Gore level: Low

Violence level: Low

24. Hell House LLC (2015)

(Image credit: Cognetti Films)

Available on: Amazon Prime (US / UK) 

Say what you will about found footage horror – as long as it’s not along the lines of “it’s not original anymore.” Injecting new life into the genre, Hell House is one of the creepiest darn horrors of recent years. After running a couple of successful Halloween scarehouses in New York, a bunch of friends purchase an abandoned small-town inn and prepare to dress it up, get a bunch of actors in there, and give locals the fright of their lives. 

Unraveling after the fact, the movie follows a documentary crew out to discover what went wrong on opening night, as 15 tour-goers die along with several members of the Hell House team. Hell House LLC packs in PLENTY of fresh takes on the style, leaving you with many, many images that will linger in your mind for days. 

Gore level: Medium

Violence level: Medium

23. Society (1989)

Available on: Shudder (US / UK) 

Some body horrors can be troublesome to watch. You squint and watch through your fingers as some ungodly thing occurs onscreen, waiting for the moment your stomach stops churning. Society has the exact opposite effect. Brian Yuzna's film slams you over the head with its take on body horror. 

Welcome to a flat-out bizarro corner of the horror genre, where former Baywatch beefcake Billy Warlock plays a teen who suspects his perfect neighbourhood is hiding something. He's right, by the way, but we won't say anymore. It takes a creative, bold stab at societal norms with a high ratio of "what the fuck?" moments that won't have you cowering behind the couch, but instead have your face pressing against the screen trying to figure out what is happening to Billy's community. 

Gore level: High 

Violence level: Medium

22. Triangle (2009)

(Image credit: UK Film Council)

Available on: Hulu (US), Amazon Prime (UK) 

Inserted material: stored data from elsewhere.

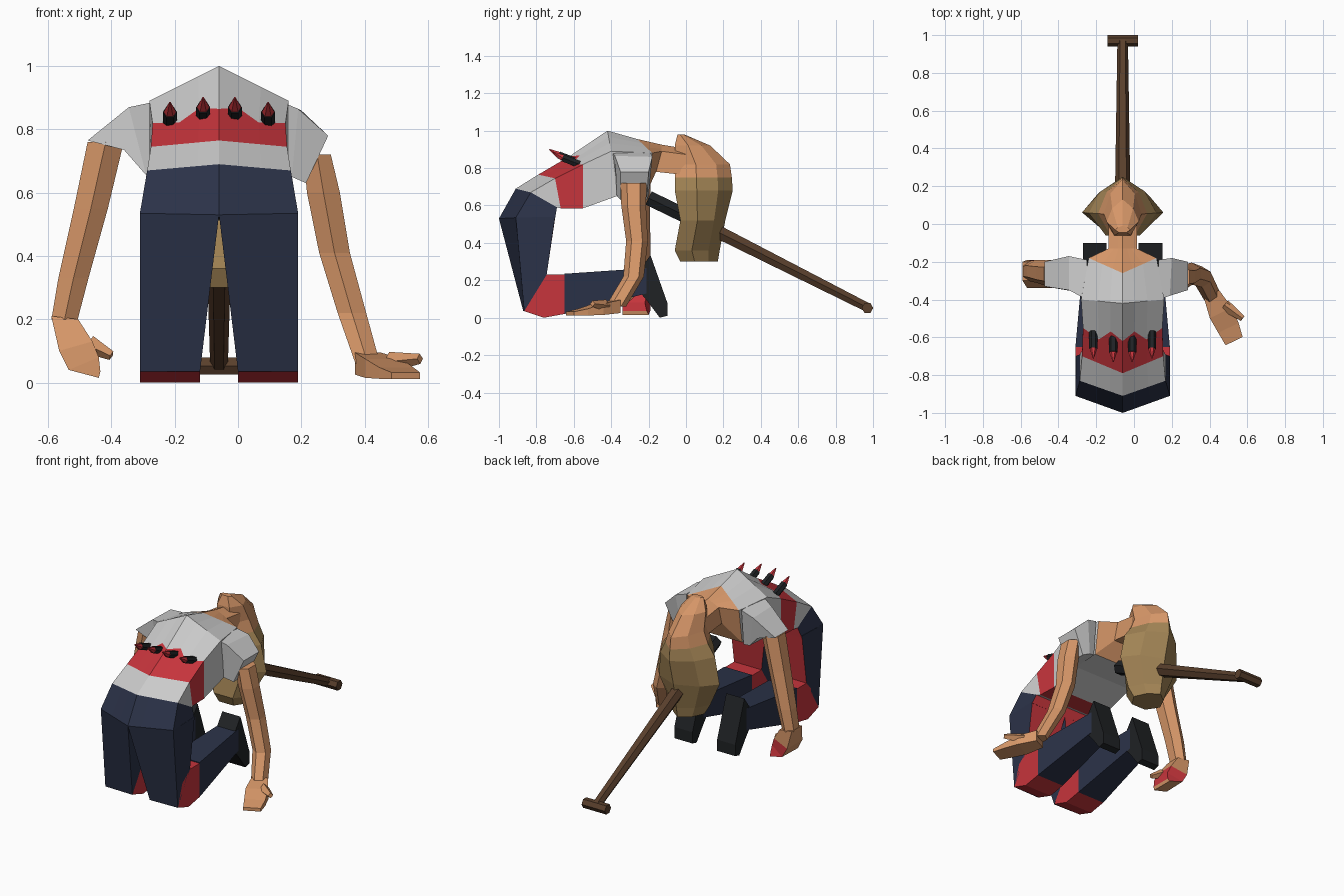
import bpy, bmesh, math
from mathutils import Vector

if "Cube" in bpy.data.objects:
    bpy.data.objects.remove(bpy.data.objects["Cube"])

CX = -0.06  # body centre line
COL = dict(grey=(.52, .52, .52), red=(.57, .035, .045), navy=(.024, .032, .065),
           skin=(.68, .31, .14), tan=(.36, .23, .09), brown=(.1, .05, .025), black=(.014, .016, .018))
MAT = {}
for k, c in COL.items():
    MAT[k] = bpy.data.materials.new(k)
    MAT[k].diffuse_color = (*c, 1)


def loft(name, rings, cols):
    """Skin a list of rings; cols holds a colour (or colour per side) per span."""
    me = bpy.data.meshes.new(name)
    bm = bmesh.new()
    used = []

    def slot(c):
        if c not in used:
            used.append(c)
            me.materials.append(MAT[c])
        return used.index(c)
    if isinstance(cols, str):
        cols = [cols] * (len(rings) - 1)
    vs = [[bm.verts.new(p) for p in r] for r in rings]
    n = len(rings[0])
    for i, c in enumerate(cols):
        for j in range(n):
            k = (j + 1) % n
            f = bm.faces.new((vs[i][j], vs[i][k], vs[i + 1][k], vs[i + 1][j]))
            f.material_index = slot(c if isinstance(c, str) else c[j])
    for r, c in ((vs[0], cols[0]), (vs[-1], cols[-1])):
        f = bm.faces.new(r)
        f.material_index = slot(c if isinstance(c, str) else c[0])
    bmesh.ops.recalc_face_normals(bm, faces=bm.faces)
    bm.to_mesh(me)
    bm.free()
    ob = bpy.data.objects.new(name, me)
    bpy.context.collection.objects.link(ob)
    return ob


def tube(name, a, b, ra, rb, col, n=6):
    a, b = Vector(a), Vector(b)
    q = (b - a).to_track_quat('Z', 'Y')
    ring = lambda c, r: [c + q @ Vector((r * math.cos(t), r * math.sin(t), 0))
                         for t in [2 * math.pi * i / n for i in range(n)]]
    return loft(name, [ring(a, ra), ring(b, rb)], col)


def oval(x, y, z, rx, ry, n=6):
    return [(x + rx * math.cos(t), y + ry * math.sin(t), z)
            for t in [2 * math.pi * (i + .5) / n for i in range(n)]]


def slab(x, y, z, half, thick, ang):
    """Flat four-sided hand section, turned by ang about z."""
    dx, dy = half * math.cos(ang), half * math.sin(ang)
    return [(x + s * dx, y + s * dy, z + h * thick) for s, h in ((-1, -1), (1, -1), (1, 1), (-1, 1))]


def prism(name, prof, x0, x1, col):
    return loft(name, [[(x, y, z) for y, z in prof] for x in (x0, x1)], col)


# Torso: ridged outer side with seven columns, flat inner side
T = (-1, -.6, -.3, 0, .3, .6, 1)


def body_ring(w, co, so, si, zig=(0, 0)):
    pts = []
    for t in T:
        a = abs(t)
        d = {.3: zig[0], .6: zig[1]}.get(a, 0)
        pts.append((CX + t * w, co[0] + (so[0] - co[0]) * a + d,
                    co[1] + (so[1] - co[1]) * a + d * .5))
    return pts + [(CX + t * w, *si) for t in (1, 0, -1)]


waist = body_ring(.227, (-.91, .69), (-.83, .67), (-.69, .59))
loft("torso", [
    waist,
    body_ring(.215, (-.79, .765), (-.70, .745), (-.67, .585)),
    body_ring(.21, (-.62, .865), (-.55, .82), (-.55, .585), (.03, -.033)),
    body_ring(.22, (-.42, 1.0), (-.40, .89), (-.37, .65)),
    body_ring(.18, (-.26, .955), (-.18, .88), (-.21, .67)),
    body_ring(.075, (-.13, .925), (-.13, .89), (-.16, .78)),
    body_ring(.075, (.02, .90), (.02, .87), (.02, .76))],
    ["grey", "red", "grey", "grey", "skin", "skin"])

# Pelvis
hip = body_ring(.25, (-1.0, .53), (-.91, .535), (-.70, .53))
loft("pelvis", [waist, hip], [["navy"] * 7 + ["red"] * 2 + ["navy"]])

for s, side in ((-1, "left"), (1, "right")):
    X = lambda r: CX + s * r
    # Thigh with red rear panel
    loft(side + "_thigh", [
        [(X(.25), -.91, .535), (X(0), -1.0, .53), (X(0), -.70, .53), (X(.25), -.70, .54)],
        [(X(.25), -.865, .035), (X(.06), -.87, .035), (X(.06), -.745, .23), (X(.25), -.745, .23)]],
        [["navy", "navy", "red", "navy"]])
    # Knee pad, shin and boot
    prism(side + "_knee", [(-.865, .035), (-.82, .17), (-.745, .23), (-.65, .23), (-.65, .02), (-.76, .0)],
          X(.06), X(.25), "red")
    loft(side + "_shin", [[(X(a), y, z0), (X(b), y, z0), (X(b), y, z1), (X(a), y, z1)]
                          for a, b, y, z0, z1 in ((.06, .25, -.65, .02, .235), (.085, .21, -.21, .13, .265))],
          "navy")
    prism(side + "_boot", [(-.25, .14), (-.25, .25), (-.19, .335), (-.10, .08), (-.10, .01), (-.14, .0), (-.2, .08)],
          X(.085), X(.21), "black")

# Sleeves
loft("left_sleeve", [
    [(-.25, -.40, .89), (-.25, -.19, .88), (-.25, -.21, .66), (-.25, -.37, .65)],
    [(-.345, -.35, .87), (-.345, -.17, .865), (-.30, -.20, .67), (-.29, -.36, .655)],
    [(-.475, -.33, .765), (-.475, -.20, .765), (-.36, -.19, .735), (-.36, -.35, .735)]], "grey")
loft("right_sleeve", [
    [(.13, -.40, .89), (.13, -.19, .88), (.13, -.21, .66), (.13, -.37, .65)],
    [(.19, -.38, .865), (.20, -.18, .86), (.17, -.20, .65), (.17, -.37, .65)],
    [(.285, -.35, .78), (.285, -.20, .78), (.215, -.21, .63), (.215, -.35, .63)]], "grey")

# Arms
loft("left_arm", [oval(-.418, -.265, .76, .066, .075), oval(-.465, -.26, .55, .062, .068),
                  oval(-.52, -.25, .33, .055, .06), oval(-.548, -.25, .2, .048, .055)], "skin")
loft("right_arm", [oval(.25, -.28, .72, .05, .07), oval(.27, -.28, .6, .06, .066),
                   oval(.305, -.262, .41, .056, .058), oval(.36, -.28, .22, .052, .055),
                   oval(.41, -.375, .06, .045, .055)], "skin")

# Hands: bent left one with a red palm, flat right one
loft("left_hand", [
    [(-.59, -.30, .21), (-.505, -.30, .2), (-.505, -.20, .2), (-.59, -.20, .21)],
    [(-.565, -.34, .10), (-.46, -.33, .13), (-.46, -.21, .13), (-.565, -.19, .10)],
    [(-.535, -.34, .04), (-.44, -.34, .08), (-.44, -.22, .08), (-.53, -.19, .04)],
    [(-.44, -.34, .015), (-.435, -.34, .035), (-.435, -.21, .035), (-.44, -.20, .015)]],
    ["skin", ["skin", "red", "red", "skin"], ["skin", "red", "red", "skin"]])
tube("left_thumb", (-.47, -.30, .12), (-.40, -.32, .085), .03, .015, "skin", 4)
A = math.radians(26)
loft("right_hand", [slab(.41, -.37, .06, .045, .035, A), slab(.46, -.47, .045, .065, .03, A),
                    slab(.50, -.55, .03, .06, .018, A), slab(.53, -.62, .022, .05, .01, A)], "skin")
tube("right_thumb", (.48, -.43, .065), (.575, -.50, .075), .032, .016, "skin", 4)


# Head hanging upside down: hair below, face above
def head_ring(z, w, y0, y1):
    d = y1 - y0
    half = [(0, y1), (.65 * w, y1 - .25 * d), (w, y0 + .38 * d), (.5 * w, y0)]
    return [(CX + x, y, z) for x, y in half] + [(CX - x, y, z) for x, y in reversed(half[1:])]


loft("head", [head_ring(*r) for r in (
    (.30, .10, -.03, .17), (.36, .13, -.06, .18), (.52, .215, -.03, .21), (.68, .18, -.06, .25),
    (.75, .13, -.06, .245), (.82, .10, -.06, .235), (.92, .085, -.06, .13), (.98, .04, -.045, -.01))],
    ["tan"] * 4 + ["skin"] * 3)

# Shaft through the head with a crossbar at its end
tube("shaft_tip", (CX, -.20, .64), (CX, .10, .495), .045, .045, "black")
tube("shaft", (CX, .08, .505), (CX, .97, .055), .042, .028, "brown")
tube("crossbar", (CX - .08, .97, .052), (CX + .08, .97, .052), .031, .031, "brown")

# Belly spikes
for i, (x, y, z) in enumerate(((-.215, -.57, .82), (-.11, -.59, .835), (-.01, -.59, .835), (.095, -.57, .82))):
    mid = (x, y - .09, z + .035)
    tube(f"spike_base_{i}", (x, y, z), mid, .022, .022, "black")
    tube(f"spike_tip_{i}", mid, (x, y - .14, z + .065), .02, .003, "red")

for m in bpy.data.materials:
    if m.users and not m.is_grease_pencil:
        m.use_nodes = True
        m.node_tree.nodes["Principled BSDF"].inputs["Base Color"].default_value = m.diffuse_color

It’s mind-boggling that more people haven’t experienced writer-director Christopher Smith’s 2009 time loop horror thriller. That’s the shortest number of descriptors you can use to accurately describe this mindscratcher of a movie. Melissa George stars as a young mother, Jess, who joins her friends for an afternoon out at sea. When their wee boat hits rocky times, they abandon it and board a derelict ocean liner. That's where things get weird. Is someone after them? Why are they being hunted? What’s with the burlap sack-masked stalker?

Triangle exists in the same space as films like Timecrimes and Primer, and Smith says he was also influenced by Memento. It’s an adventure for the characters, but also for us as spectators to actually watch it unfold. Each viewing you’re trying to piece together who was where when, and what timeline that thing happened in, and why any of it happens at all! Seriously, if anyone figures it out, drop us a line.

Gore level: Medium

Violence level: Medium

21. Alien (1979)

Available on: NowTV (UK), SkyGo (UK), FuboTV (US) 

Alien sometimes doesn't get the love that its more bombastic sequel does, and that's a shame. This is a meticulously-crafted, intelligent, slow-burn horror film about a crew of regular Joes trapped with a monster, and it works on multiple levels. Sure, it's terrifying that there's a creature out there that can (and will) kill anyone it comes into contact with, but the psycho-sexual elements of the film cannot be denied, and it's this exploitation of our most intimate behaviour (and all its accompanying fears, anxieties, and consequences) that elevates Alien beyond just another monster movie.

Gore level: Medium (save for one very famous dinner scene)

Violence level: Low (despite the creature's vicious nature, most violence happens offscreen)